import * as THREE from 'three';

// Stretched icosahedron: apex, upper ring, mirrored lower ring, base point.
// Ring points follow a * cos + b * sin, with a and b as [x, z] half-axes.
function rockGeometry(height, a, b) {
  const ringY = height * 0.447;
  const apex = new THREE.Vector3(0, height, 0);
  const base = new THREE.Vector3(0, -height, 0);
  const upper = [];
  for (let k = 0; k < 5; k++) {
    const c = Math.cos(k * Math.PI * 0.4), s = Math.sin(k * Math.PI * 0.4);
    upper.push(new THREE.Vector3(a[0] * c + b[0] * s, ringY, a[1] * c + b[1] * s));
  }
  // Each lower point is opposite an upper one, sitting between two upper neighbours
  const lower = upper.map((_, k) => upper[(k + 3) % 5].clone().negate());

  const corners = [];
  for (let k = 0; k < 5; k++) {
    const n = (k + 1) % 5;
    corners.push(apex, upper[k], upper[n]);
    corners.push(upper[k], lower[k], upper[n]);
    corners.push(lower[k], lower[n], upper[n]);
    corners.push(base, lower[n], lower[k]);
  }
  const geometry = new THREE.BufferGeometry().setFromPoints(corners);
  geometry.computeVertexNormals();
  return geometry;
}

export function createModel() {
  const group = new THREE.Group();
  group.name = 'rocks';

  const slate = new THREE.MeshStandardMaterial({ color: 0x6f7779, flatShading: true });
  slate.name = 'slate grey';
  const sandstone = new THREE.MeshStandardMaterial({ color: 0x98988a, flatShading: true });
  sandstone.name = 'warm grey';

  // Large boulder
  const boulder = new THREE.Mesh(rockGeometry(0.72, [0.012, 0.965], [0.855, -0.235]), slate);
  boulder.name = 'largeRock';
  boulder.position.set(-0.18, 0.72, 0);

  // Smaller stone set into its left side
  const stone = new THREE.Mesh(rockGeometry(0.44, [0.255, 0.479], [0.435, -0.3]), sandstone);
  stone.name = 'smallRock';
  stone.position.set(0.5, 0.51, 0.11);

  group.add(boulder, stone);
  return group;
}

* * *

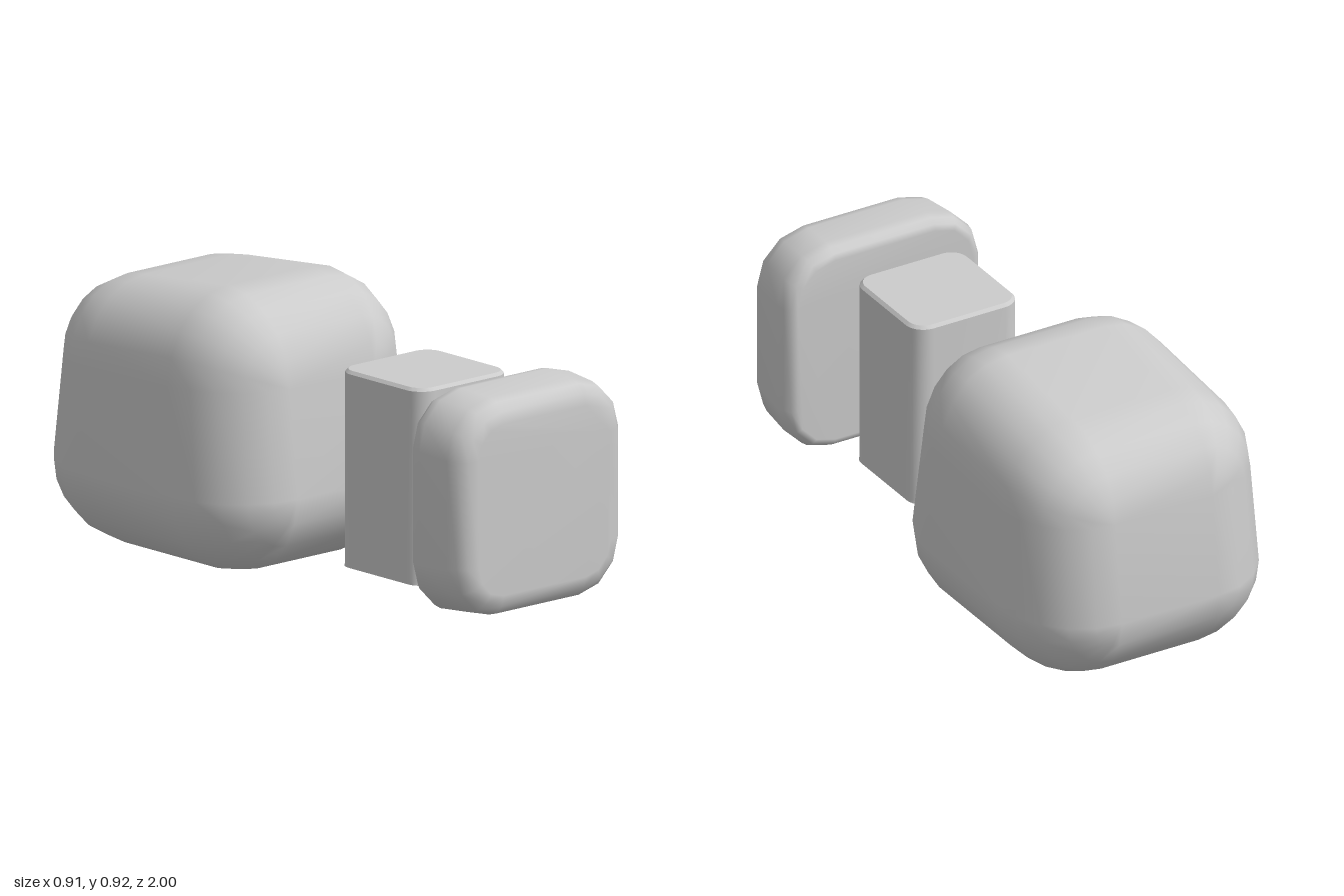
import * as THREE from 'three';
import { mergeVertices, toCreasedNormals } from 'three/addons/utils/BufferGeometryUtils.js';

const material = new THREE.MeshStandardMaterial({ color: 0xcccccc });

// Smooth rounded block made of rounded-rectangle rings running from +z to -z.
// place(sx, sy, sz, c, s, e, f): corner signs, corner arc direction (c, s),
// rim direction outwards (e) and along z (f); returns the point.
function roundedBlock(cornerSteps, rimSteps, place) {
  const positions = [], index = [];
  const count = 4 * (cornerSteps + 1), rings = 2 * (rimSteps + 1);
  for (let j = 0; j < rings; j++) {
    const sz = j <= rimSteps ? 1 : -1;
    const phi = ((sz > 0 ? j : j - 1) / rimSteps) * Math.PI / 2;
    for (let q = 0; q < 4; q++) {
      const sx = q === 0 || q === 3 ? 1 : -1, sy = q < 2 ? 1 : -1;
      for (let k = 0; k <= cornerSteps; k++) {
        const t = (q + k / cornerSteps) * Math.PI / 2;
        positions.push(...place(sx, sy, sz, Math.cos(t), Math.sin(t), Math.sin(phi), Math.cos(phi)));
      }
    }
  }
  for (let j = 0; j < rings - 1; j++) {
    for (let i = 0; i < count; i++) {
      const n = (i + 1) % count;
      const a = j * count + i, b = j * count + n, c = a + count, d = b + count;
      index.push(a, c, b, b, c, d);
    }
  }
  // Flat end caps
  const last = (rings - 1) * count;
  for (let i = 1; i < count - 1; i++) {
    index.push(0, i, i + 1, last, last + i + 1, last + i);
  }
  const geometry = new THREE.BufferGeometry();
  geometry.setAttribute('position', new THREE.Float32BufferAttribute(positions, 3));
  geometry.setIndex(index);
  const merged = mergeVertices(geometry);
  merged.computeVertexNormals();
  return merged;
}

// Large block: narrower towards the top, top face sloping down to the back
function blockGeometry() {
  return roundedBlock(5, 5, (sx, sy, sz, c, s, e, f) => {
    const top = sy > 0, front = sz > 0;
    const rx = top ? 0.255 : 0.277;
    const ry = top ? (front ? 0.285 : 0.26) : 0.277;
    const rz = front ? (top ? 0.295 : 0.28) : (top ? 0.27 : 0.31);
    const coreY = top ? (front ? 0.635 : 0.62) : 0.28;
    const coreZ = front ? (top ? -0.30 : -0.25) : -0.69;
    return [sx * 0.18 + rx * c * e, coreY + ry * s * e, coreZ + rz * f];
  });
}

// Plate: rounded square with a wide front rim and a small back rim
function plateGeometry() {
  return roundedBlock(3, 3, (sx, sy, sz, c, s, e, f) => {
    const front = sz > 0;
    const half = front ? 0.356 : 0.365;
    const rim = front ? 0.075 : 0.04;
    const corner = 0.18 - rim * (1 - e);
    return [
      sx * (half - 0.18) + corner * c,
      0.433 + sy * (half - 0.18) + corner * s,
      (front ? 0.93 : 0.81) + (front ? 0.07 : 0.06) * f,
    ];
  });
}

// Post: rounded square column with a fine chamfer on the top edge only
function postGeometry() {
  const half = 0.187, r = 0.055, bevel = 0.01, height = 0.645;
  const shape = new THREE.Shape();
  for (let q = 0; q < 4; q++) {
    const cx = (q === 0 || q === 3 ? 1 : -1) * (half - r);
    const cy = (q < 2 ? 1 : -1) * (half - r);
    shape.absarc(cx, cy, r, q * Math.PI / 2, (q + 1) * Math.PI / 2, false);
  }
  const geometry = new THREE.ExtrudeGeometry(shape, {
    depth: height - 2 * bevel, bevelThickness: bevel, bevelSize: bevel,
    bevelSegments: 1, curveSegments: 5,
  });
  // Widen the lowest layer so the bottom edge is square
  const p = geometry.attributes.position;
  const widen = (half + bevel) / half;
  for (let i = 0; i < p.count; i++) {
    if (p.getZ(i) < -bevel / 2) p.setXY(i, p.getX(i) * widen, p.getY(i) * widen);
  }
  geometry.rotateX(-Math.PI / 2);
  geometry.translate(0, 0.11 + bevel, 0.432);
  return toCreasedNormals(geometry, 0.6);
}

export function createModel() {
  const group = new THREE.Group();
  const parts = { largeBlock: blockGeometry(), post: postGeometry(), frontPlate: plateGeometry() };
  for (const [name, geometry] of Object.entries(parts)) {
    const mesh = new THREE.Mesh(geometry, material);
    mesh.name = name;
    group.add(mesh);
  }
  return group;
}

* _Task goal_
Send back an exact copy of only the lines from the line with "return roundedBlock(5, 5, (sx, sy, sz, c, s, e, f)" up to and including the line with "0.433 + sy *" in the data above.

* _Answer space_
  return roundedBlock(5, 5, (sx, sy, sz, c, s, e, f) => {
    const top = sy > 0, front = sz > 0;
    const rx = top ? 0.255 : 0.277;
    const ry = top ? (front ? 0.285 : 0.26) : 0.277;
    const rz = front ? (top ? 0.295 : 0.28) : (top ? 0.27 : 0.31);
    const coreY = top ? (front ? 0.635 : 0.62) : 0.28;
    const coreZ = front ? (top ? -0.30 : -0.25) : -0.69;
    return [sx * 0.18 + rx * c * e, coreY + ry * s * e, coreZ + rz * f];
  });
}

// Plate: rounded square with a wide front rim and a small back rim
function plateGeometry() {
  return roundedBlock(3, 3, (sx, sy, sz, c, s, e, f) => {
    const front = sz > 0;
    const half = front ? 0.356 : 0.365;
    const rim = front ? 0.075 : 0.04;
    const corner = 0.18 - rim * (1 - e);
    return [
      sx * (half - 0.18) + corner * c,
      0.433 + sy * (half - 0.18) + corner * s,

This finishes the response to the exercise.